I represent the Seller. The home has been listed for about a week.  Over the weekend, I received multiple offers on the home.

Do I need to present all of the offers to the seller or just pick out the best one and submit it to the Seller?

If the Seller wants to respond to all offers, what should I do?

Help!! How do I handle this situation?


According to Louisiana Revised Statutes 9:3893, a real estate agent has a duty to “timely present all offers to and from the client.”  So, you need to submit all offers to the Seller.

However, all real estate agents must keep in mind, “You can’t sell the same house to two, different Buyers at the same time.”  So, you need to advise the Seller that in response to the multiple offers, the Seller should not submit multiple counter-offers to multiple Buyers at the same time.  (If the Seller attempts to negotiate two counter-offers at the same time, the Seller could be faced with two contracts on the same property.  This would not be good!).

The prohibition against submitting multiple counter-offers on the same property to multiple buyers is discussed in the case entitled, Markovich vs. Prudential Gardner Realtors, et al,  2010 CA 1886 (La. App. 1 Cir. 7/1/2011).  (Although Markovich was not designated for publication, it gives us an idea of how Louisiana Courts feel about signing multiple contracts on the same piece of property).

In Markovich, Seller’s real estate broker received two offers from two, different buyers on the Seller’s property.  In response, the Seller’s real estate broker provided two counter-offers to each buyer giving each potential buyer nearly the same amount of time to respond.  Of course, both buyers accepted the counter-offers and litigation ensued.

At trial, the real estate broker testified his real estate agent should not have forwarded two counter-offers on the same property to two, different buyers.

The Trial Court held that by forwarding two counter offers to two different buyers for the same piece of property, the real estate agent breached his fiduciary duty and the Trial Court awarded damages totaling in excess of $700,000.00 adverse to the real estate broker.

So, with all of the above being said, when faced with multiple offers, it might be best for the Seller to choose one of the below options:

  1.     Pick the best offer and negotiate with that particular Buyer; OR
  2.     Let all the potential Buyers know there are multiple offers on the Home and request the Buyers submit “Their Highest and Best” offer for the Seller to consider.


Please make your Seller aware that if he/she chooses option #2, he/she run the risk of some or all of the Buyers rescinding their Offers because they don’t want to get into a bidding war.

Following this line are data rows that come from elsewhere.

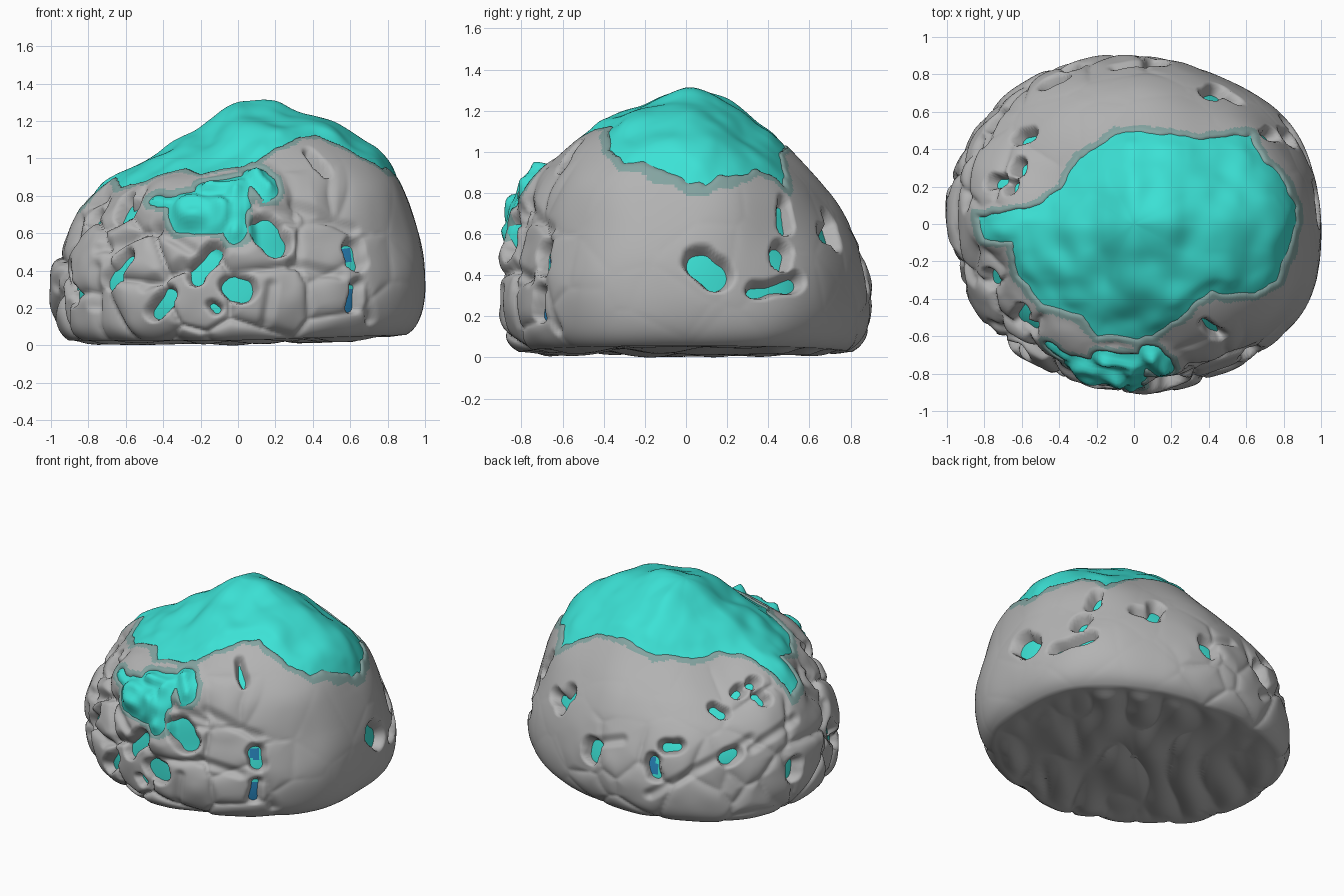
import bpy, bmesh, math
from mathutils import Vector, noise

if "Cube" in bpy.data.objects:
    bpy.data.objects.remove(bpy.data.objects["Cube"])

# overall dome: radius every 30 deg of azimuth, at elevations 0,15..75
DOME = [(.97, 1.04, 1.13, 1.22, 1.29, 1.29), (.97, 1.02, 1.08, 1.16, 1.20, 1.25),
        (.89, .95, 1.0, 1.07, 1.15, 1.22), (.88, .94, .99, 1.04, 1.09, 1.21),
        (.93, .98, 1.02, 1.03, 1.05, 1.15), (1.0, 1.03, 1.06, 1.05, 1.04, 1.13),
        (.98, 1.02, 1.09, 1.12, 1.10, 1.14), (.96, 1.01, 1.06, 1.08, 1.09, 1.14),
        (.88, .94, 1.02, 1.11, 1.09, 1.16), (.88, .94, 1.02, 1.14, 1.13, 1.23),
        (.90, .96, 1.03, 1.15, 1.20, 1.24), (.98, 1.05, 1.11, 1.23, 1.27, 1.26)]
TOP = 1.28

def catmull(a, b, c, d, t):
    return b + .5 * t * (c - a + t * (2 * a - 5 * b + 4 * c - d + t * (3 * (b - c) + d - a)))

def smooth(t):
    t = min(1, max(0, t))
    return t * t * (3 - 2 * t)

def base_radius(az, el):
    a, e = (az / 30) % 12, min(5.9999, max(0, el / 15))
    i, j = int(a), int(e)

    def at(col, k):
        row = DOME[col % 12]
        return TOP if k == 6 else DOME[(col + 6) % 12][5] if k > 6 else row[max(0, k)]
    cols = [catmull(*[at(i + c, j + k) for k in (-1, 0, 1, 2)], e - j) for c in (-1, 0, 1, 2)]
    return catmull(*cols, a - i)

VIEW = {'front': lambda a, b, d: Vector((a, -d, b)), 'back': lambda a, b, d: Vector((a, d, b)),
        'right': lambda a, b, d: Vector((d, a, b)), 'left': lambda a, b, d: Vector((-d, a, b)),
        'top': lambda a, b, d: Vector((a, b, d))}

def project(view, a, b):
    """Point on the dome seen at (a, b) in a view."""
    lo, hi = 0.0, 1.5
    for _ in range(22):
        mid = (lo + hi) / 2
        p = VIEW[view](a, b, mid)
        az = math.degrees(math.atan2(p.y, p.x))
        el = math.degrees(math.atan2(p.z, math.hypot(p.x, p.y)))
        lo, hi = (lo, mid) if p.length > base_radius(az, el) else (mid, hi)
    return VIEW[view](a, b, lo)

def strokes(table):
    return [(project(v, a, b), project(v, c, d), r)
            for v, rows in table.items() for a, b, c, d, r in rows]

# openings in the shell: rounded strokes a,b -> c,d with radius
HOLES = strokes({
    'front': [(.15, .62, .20, .54, .075), (-.03, .31, .03, .29, .06), (-.14, .49, -.23, .37, .045),
              (-.38, .26, -.45, .16, .035), (-.60, .46, -.70, .34, .04), (-.60, .77, -.63, .70, .033),
              (-.78, .70, -.79, .68, .035), (.62, .50, .64, .42, .042), (.64, .29, .63, .18, .032),
              (.38, 1.02, .47, .91, .014), (-.90, .27, -.89, .24, .03), (-.14, .2, -.12, .18, .025)],
    'right': [(.08, .43, .14, .38, .08), (.35, .29, .53, .33, .034), (.48, .74, .49, .62, .022),
              (.47, .50, .46, .44, .036), (.70, .65, .72, .55, .042)],
    'back': [(.12, .43, .13, .36, .045), (-.33, .43, -.36, .34, .04)],
    'left': [(.54, .48, .58, .46, .04), (.2, .33, .22, .27, .035), (-.3, .4, -.34, .34, .035)],
    'top': [(-.45, .75, -.39, .78, .04), (-.61, .47, -.56, .48, .027), (.46, .71, .54, .67, .04),
            (-.76, .23, -.72, .23, .03), (-.66, .21, -.66, .2, .03), (-.62, .32, -.62, .29, .03),
            (-.62, -.52, -.56, -.56, .035)]})
# deep blue veins at the bottom of a few openings
VEINS = strokes({'front': [(.64, .29, .63, .18, .035), (.61, .53, .62, .50, .02), (-.58, .47, -.60, .45, .02)],
                 'back': [(-.31, .44, -.33, .38, .025)]})
# mineral bursting through the front
LUMPS = strokes({'front': [(-.27, .71, -.12, .71, .13), (-.16, .85, .0, .86, .07), (-.01, .60, -.01, .84, .07),
                           (.10, .90, .16, .83, .075), (-.45, .77, -.36, .76, .04)]})
# plain cracks between boulders
CRACKS = strokes({
    'front': [(-.45, .62, -.25, .5, .01), (-.75, .5, -.5, .6, .01), (.05, .75, .3, .7, .01),
              (-.5, .3, -.3, .42, .01), (.3, .42, .55, .35, .01), (.18, .3, .15, .1, .01),
              (-.8, .2, -.76, .4, .01), (.3, .75, .62, .6, .01)],
    'right': [(-.64, .1, -.66, .8, .008)],
    'back': [(-.33, .2, -.6, .4, .012), (-.6, .4, -.8, .55, .012), (.1, .45, -.1, .52, .01)],
    'left': [(.45, .5, .1, .6, .012), (-.1, .3, -.3, .55, .01)]})
# outline of the exposed mineral cap, seen from above
CAP = [(-.1, .49), (.1, .50), (.35, .48), (.64, .49), (.70, .34), (.78, .27), (.88, .1), (.87, -.1),
       (.77, -.3), (.66, -.39), (.42, -.38), (.2, -.52), (.1, -.61), (-.2, -.61), (-.28, -.5),
       (-.5, -.44), (-.64, -.28), (-.66, -.1), (-.82, -.09), (-.86, .05), (-.56, .1), (-.4, .2), (-.3, .36)]

def cap_distance(x, y):
    """Signed distance to the cap outline, positive inside."""
    best, inside = 9, False
    for (ax, ay), (bx, by) in zip(CAP, CAP[1:] + CAP[:1]):
        ex, ey, wx, wy = bx - ax, by - ay, x - ax, y - ay
        t = min(1, max(0, (wx * ex + wy * ey) / (ex * ex + ey * ey)))
        best = min(best, (wx - t * ex) ** 2 + (wy - t * ey) ** 2)
        if (ay > y) != (by > y) and x < ex * (y - ay) / ey + ax:
            inside = not inside
    return math.sqrt(best) * (1 if inside else -1)

def stroke_distance(p, table):
    """Signed distance to the nearest stroke, positive inside."""
    best = -9
    for a, b, r in table:
        w = p - a
        if w.length_squared < .25:
            e = b - a
            t = min(1, max(0, w.dot(e) / max(1e-9, e.length_squared)))
            best = max(best, r - (w - e * t).length)
    return best

def sample(az, el):
    r = base_radius(az, el)
    a, e = math.radians(az), math.radians(el)
    u = Vector((math.cos(a) * math.cos(e), math.sin(a) * math.cos(e), math.sin(e)))
    p = u * r
    wob = .02 * noise.noise(p * 7) + .012 * noise.noise(p * 15)
    lump = stroke_distance(p, LUMPS) + wob
    cap = cap_distance(p.x, p.y) + wob if p.z > .55 else -9
    hole = stroke_distance(p, HOLES) + wob * .8
    return u, r + .02 * noise.noise(p * 2.6), p, max(cap, lump), lump, hole

def shell_point(az, el):
    u, r, p, cap, lump, hole = sample(az, el)
    d, cells = noise.voronoi(p * 3 + Vector((3, 1, 7)))[:2]
    rough = min(1, max(.05, .2 - p.y * .9 - p.x * .7, .5 * smooth(p.y * 2 - p.x * 2 - .6) * smooth((.7 - p.z) * 4)))
    crease = math.exp(-(d[1] - d[0]) / .12)
    fade = rough * (1 - smooth((p.z - .75) / .3)) * smooth(-cap / .08)
    r += fade * (.04 * noise.noise(cells[0] * 3.7) * (1 - crease) - .045 * crease + .012 * noise.noise(p * 7))
    r -= .025 * smooth((stroke_distance(p, CRACKS) + .04) / .05)
    r -= .12 * smooth((hole + .028) / .055) + .13 * smooth((cap + .002) / .07)
    r -= .07 * math.exp(-el / 3)
    q = u * r
    q.z += (.025 + .03 * max(0, p.x)) * (1 - math.sin(math.radians(el)))
    return q, cap, hole

def core_point(az, el):
    u, r, p, cap, lump, hole = sample(az, max(el, 7))
    r -= .006 + .062 * (1 - smooth((cap + .05) / .055))
    r += .04 * smooth((lump - .005) / .09) * (1 + noise.noise(p * 9))
    r += smooth(cap / .1) * (.03 * noise.noise(p * 3.2 + Vector((5, 5, 5))) + .018 * noise.noise(p * 7) + .008)
    r += .025 * math.exp(-((p.x - .1) ** 2 + (p.y - .05) ** 2) / .02)
    return u * r, cap, stroke_distance(p, VEINS)

def material(name, rgb):
    m = bpy.data.materials.new(name)
    m.diffuse_color = (*rgb, 1)
    m.use_nodes = True
    m.node_tree.nodes["Principled BSDF"].inputs["Base Color"].default_value = m.diffuse_color
    return m

GREY = material("grey rock", (.45, .45, .45))
RIM = material("stained rim", (.23, .37, .355))
TEAL = material("turquoise mineral", (.045, .76, .67))
BLUE = material("deep blue vein", (.02, .22, .48))

def build(name, func, n_az, n_el, mats, rule, floor):
    """Wrap a polar grid around the dome; rule gives a material index or None to cut."""
    bm = bmesh.new()
    info = {}

    def vert(az, el):
        q, a, b = func(az, el)
        v = bm.verts.new(q)
        info[v] = (a, b)
        return v

    def face(vs):
        k = rule(max(info[v][0] for v in vs), max(info[v][1] for v in vs), min(info[v][0] for v in vs))
        if k is not None:
            f = bm.faces.new(vs)
            f.material_index, f.smooth = k, True
    rings = [[vert(360 * i / n_az, 90 * j / n_el) for i in range(n_az)] for j in range(n_el)]
    tip = vert(0, 89.99)
    for i in range(n_az):
        k = (i + 1) % n_az
        for lower, upper in zip(rings, rings[1:]):
            face((lower[i], lower[k], upper[k], upper[i]))
        face((rings[-1][i], rings[-1][k], tip))
    if floor:  # underside with slanting ridges
        prev, steps = rings[0], 36
        for s in range(1, steps):
            ring, edge = [], smooth(s / 5)
            for v in rings[0]:
                q = v.co * (1 - s / steps)
                ridge = abs(noise.noise(Vector(((q.x + q.y) * 1.2, (q.y - q.x) * 3.2, 2))))
                q.z = v.co.z * (1 - edge) + edge * (.01 + .02 * max(0, q.x) + .07 * (.4 - ridge))
                ring.append(bm.verts.new(q))
            for i in range(n_az):
                k = (i + 1) % n_az
                bm.faces.new((prev[k], prev[i], ring[i], ring[k])).smooth = True
            prev = ring
        bm.faces.new(prev[::-1])
    bmesh.ops.delete(bm, geom=[v for v in bm.verts if not v.link_faces], context='VERTS')
    low = min(v.co.z for v in bm.verts) if floor else 0
    for v in bm.verts:
        v.co.z -= low
    me = bpy.data.meshes.new(name)
    bm.to_mesh(me)
    bm.free()
    for m in mats:
        me.materials.append(m)
    bpy.context.collection.objects.link(bpy.data.objects.new(name, me))

# grey shell, cut away over the cap and holes, with a stained edge
build("rock_shell", shell_point, 400, 130, [GREY, RIM],
      lambda cap, hole, low: None if low > .07 else 1 if cap > -.018 else 0, True)
# turquoise core (open below, hidden in the shell), with blue deep in some cracks
build("mineral_core", lambda az, el: core_point(az, 7 + el * 83 / 90), 280, 100, [TEAL, BLUE],
      lambda cap, vein, low: 1 if vein > .004 else 0, False)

Additionally, and as a side note, a couple of years ago in Lafayette there was a “Counter-Offer” form being used wherein the Seller submitted multiple counter-offers to multiple Buyers but reserved the right to rescind at a later date any counter-offer even if the counter-offer was accepted by Buyer.  In response to the Markovich case, I think this form was removed from circulation in Lafayette.  If this form still exists, I DO NOT recommend using this form.  Brokers, please check your forms!!